On Tuesday, the Obama administration’s top computer security official, Howard A. Schmidt, and Aneesh Chopra, the country’s CTO, announced that the Department of Homeland Security, NIST and the Financial Services Sector Coordinating Council had signed a memorandum of understanding that describes a framework under which the three groups can cooperate on security research and development projects. The MOU, which lasts for five years, does not provide any funding for the research projects, but instead lays out the terms under which the organizations can work together.
The agreement specifically calls for:
- Coordinating the design, delivery and deployment of innovative cybersecurity technology and processes.
- Sharing ideas and concepts for better cybersecurity, including improved effectiveness and enhanced efficiency.

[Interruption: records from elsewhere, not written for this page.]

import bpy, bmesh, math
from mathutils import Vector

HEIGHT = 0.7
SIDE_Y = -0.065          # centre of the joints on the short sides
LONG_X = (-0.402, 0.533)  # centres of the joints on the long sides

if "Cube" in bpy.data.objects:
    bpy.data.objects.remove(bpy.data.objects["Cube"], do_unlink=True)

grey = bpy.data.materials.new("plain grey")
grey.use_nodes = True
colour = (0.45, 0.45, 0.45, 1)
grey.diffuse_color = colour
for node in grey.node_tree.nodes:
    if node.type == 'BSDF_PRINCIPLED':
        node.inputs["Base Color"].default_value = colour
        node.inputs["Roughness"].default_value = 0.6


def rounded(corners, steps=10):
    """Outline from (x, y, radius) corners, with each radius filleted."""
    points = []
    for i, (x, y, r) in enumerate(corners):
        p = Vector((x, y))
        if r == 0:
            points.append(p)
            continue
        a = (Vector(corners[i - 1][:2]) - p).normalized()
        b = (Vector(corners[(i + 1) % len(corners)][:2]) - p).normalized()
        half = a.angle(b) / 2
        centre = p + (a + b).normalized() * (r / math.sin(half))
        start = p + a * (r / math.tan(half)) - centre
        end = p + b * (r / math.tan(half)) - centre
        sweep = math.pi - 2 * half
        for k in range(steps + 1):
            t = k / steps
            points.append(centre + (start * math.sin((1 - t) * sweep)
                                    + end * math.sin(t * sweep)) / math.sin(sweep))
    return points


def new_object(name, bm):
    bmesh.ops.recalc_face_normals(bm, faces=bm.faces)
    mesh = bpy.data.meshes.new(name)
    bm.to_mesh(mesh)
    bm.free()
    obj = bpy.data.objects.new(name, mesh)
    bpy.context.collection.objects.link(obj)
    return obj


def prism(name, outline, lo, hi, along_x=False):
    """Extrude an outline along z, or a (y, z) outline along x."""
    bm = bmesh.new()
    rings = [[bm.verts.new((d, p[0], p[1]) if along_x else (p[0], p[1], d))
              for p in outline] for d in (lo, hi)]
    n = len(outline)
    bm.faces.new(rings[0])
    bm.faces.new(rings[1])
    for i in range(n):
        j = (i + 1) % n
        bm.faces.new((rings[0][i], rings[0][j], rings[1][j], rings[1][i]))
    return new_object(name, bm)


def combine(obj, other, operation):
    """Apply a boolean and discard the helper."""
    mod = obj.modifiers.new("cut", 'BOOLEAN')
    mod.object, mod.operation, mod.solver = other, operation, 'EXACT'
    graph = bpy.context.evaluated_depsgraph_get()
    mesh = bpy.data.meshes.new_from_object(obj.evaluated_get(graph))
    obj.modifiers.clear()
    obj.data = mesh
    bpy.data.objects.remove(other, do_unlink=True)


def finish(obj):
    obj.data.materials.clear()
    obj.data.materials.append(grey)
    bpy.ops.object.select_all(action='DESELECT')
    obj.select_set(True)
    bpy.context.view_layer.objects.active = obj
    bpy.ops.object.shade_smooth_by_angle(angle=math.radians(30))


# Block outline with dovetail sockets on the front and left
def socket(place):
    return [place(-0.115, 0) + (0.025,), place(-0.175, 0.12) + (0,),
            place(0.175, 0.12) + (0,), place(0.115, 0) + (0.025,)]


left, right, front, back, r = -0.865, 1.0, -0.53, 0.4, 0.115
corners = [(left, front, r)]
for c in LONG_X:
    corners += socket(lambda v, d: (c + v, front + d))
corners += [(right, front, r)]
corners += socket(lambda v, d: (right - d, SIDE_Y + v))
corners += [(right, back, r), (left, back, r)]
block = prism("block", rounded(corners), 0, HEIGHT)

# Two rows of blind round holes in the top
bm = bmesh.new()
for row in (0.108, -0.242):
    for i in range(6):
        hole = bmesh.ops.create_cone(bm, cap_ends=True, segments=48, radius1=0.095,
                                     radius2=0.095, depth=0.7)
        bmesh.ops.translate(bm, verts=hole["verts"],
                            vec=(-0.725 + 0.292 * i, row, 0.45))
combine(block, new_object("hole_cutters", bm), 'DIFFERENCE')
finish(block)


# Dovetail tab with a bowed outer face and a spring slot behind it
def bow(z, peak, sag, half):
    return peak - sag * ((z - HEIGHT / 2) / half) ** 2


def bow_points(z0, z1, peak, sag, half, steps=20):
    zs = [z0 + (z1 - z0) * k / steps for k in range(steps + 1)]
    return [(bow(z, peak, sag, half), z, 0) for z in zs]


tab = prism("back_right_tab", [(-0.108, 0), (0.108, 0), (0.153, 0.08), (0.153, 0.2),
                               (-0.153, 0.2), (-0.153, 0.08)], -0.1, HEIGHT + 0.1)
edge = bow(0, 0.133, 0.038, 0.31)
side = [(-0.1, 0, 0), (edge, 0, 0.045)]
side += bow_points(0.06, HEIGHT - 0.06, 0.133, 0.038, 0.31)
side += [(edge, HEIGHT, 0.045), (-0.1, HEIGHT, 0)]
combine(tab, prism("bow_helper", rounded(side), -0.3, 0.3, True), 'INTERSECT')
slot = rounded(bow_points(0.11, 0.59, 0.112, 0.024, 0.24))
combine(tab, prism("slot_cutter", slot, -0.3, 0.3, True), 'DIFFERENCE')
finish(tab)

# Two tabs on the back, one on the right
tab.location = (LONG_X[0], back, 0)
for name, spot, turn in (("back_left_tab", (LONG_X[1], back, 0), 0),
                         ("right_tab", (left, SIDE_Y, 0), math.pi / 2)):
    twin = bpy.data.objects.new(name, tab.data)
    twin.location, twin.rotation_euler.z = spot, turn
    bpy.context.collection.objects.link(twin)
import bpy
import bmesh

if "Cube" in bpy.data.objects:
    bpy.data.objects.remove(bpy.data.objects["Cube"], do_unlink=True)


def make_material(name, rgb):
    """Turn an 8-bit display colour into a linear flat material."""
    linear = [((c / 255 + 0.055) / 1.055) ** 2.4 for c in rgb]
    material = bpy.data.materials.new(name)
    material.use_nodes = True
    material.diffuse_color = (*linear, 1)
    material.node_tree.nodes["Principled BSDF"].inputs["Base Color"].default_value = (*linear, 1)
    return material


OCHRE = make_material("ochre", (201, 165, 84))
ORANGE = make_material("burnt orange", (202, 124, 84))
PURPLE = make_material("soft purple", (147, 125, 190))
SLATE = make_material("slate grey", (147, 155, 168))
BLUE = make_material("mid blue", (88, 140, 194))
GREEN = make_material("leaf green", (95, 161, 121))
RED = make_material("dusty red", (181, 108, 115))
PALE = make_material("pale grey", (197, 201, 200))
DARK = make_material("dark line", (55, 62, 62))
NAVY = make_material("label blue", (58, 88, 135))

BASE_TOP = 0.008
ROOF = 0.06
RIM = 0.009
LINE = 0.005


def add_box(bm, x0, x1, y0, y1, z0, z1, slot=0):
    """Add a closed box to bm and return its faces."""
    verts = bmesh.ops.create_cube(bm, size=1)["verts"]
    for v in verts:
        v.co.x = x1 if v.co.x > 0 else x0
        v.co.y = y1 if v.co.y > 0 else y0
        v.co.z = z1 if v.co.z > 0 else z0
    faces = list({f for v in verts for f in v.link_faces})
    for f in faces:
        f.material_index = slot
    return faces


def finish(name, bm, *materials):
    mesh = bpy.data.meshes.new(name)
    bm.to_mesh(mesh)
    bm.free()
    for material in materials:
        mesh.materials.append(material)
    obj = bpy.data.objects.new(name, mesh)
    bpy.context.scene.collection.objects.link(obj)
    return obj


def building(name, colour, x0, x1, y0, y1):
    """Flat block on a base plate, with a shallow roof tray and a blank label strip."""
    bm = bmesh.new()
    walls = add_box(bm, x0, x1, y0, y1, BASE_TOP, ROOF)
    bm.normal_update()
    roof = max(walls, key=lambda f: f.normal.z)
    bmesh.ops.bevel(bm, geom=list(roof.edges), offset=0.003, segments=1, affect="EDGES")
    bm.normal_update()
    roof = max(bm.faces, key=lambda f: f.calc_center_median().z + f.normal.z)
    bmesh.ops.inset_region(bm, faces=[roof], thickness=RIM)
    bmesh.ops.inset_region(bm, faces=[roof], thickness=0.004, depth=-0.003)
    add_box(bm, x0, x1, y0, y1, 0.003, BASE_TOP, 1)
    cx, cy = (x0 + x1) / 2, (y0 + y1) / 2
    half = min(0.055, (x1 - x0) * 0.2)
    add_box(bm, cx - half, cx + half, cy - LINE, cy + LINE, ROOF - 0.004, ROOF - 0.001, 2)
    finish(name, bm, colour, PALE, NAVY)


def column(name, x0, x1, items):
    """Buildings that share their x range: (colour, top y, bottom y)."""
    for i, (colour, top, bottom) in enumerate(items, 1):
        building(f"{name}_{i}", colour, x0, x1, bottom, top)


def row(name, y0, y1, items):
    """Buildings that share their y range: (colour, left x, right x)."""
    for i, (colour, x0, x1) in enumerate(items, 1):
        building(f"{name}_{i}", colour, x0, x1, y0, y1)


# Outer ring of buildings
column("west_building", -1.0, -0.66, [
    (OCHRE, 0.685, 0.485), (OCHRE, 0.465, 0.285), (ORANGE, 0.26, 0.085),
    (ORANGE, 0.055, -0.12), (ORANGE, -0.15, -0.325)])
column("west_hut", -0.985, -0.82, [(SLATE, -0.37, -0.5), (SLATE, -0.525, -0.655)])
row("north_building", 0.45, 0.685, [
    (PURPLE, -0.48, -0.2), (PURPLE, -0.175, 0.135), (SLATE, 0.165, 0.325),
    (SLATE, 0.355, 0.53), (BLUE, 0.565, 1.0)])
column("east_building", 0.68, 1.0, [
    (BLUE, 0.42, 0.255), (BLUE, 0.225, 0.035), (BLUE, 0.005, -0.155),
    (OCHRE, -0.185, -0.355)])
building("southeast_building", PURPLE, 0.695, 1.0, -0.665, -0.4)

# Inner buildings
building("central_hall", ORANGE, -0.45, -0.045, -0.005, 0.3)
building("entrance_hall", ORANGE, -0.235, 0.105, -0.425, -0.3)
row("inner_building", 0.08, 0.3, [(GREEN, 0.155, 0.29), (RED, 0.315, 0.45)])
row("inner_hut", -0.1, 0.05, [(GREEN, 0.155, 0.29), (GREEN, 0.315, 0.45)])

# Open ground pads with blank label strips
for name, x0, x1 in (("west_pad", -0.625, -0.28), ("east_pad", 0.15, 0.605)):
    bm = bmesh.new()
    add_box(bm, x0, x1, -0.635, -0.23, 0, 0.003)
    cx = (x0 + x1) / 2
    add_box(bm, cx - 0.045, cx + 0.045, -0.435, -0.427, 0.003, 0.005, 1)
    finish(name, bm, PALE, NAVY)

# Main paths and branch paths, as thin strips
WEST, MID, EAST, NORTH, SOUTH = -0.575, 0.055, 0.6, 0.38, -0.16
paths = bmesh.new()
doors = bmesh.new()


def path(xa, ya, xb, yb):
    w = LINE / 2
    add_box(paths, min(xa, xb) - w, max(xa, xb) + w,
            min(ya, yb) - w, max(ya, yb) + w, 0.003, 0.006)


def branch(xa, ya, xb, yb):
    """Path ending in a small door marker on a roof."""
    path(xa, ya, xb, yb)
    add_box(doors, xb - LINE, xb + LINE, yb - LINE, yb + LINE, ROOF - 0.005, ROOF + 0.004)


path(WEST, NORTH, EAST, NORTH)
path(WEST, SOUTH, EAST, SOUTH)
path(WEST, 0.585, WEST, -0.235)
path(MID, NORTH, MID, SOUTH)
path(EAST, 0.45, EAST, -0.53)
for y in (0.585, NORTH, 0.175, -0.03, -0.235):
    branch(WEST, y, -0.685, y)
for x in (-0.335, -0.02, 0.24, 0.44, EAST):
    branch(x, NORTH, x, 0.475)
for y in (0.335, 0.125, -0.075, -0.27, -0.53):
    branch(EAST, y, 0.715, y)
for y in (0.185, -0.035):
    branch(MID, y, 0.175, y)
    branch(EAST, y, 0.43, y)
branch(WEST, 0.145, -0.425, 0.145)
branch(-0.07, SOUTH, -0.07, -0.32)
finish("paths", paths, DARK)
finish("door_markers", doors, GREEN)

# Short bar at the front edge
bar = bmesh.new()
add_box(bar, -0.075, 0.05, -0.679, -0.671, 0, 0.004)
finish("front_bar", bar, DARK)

Perhaps most significantly, NIST, the DHS Science and Technology Directorate and the FSSCC will work together on developing network test beds for research and development. This shared infrastructure will enable the organizations to perform live tests of emerging technologies.
“This agreement will accelerate the deployment of network testbeds for
specific use cases that strengthen the resiliency, security, integrity,
and usability of financial services and other critical infrastructures’
functions, processes, and people by:
Facilitating coordination and cooperation among Federal agencies and
the financial services sector in the development and delivery of
innovative cybersecurity technologies and processes; and
Establishing clear processes for the implementation of specific use cases.
The strengths of this partnership lie in the unique capabilities of its members,” Schmidt and Chopra said in a blog post announcing the MOU.
The FSSCC is an industry group that works to aid banks and other financial services institutions in both physical and information security. Partnerships between government agencies and private industry on security research and development and information sharing have been legion in the years since 9/11, but the results have been decidedly mixed. Many in private industry have said that the information sharing efforts have been a one-way street, with no data coming back from Washington on threats and new technologies to address them.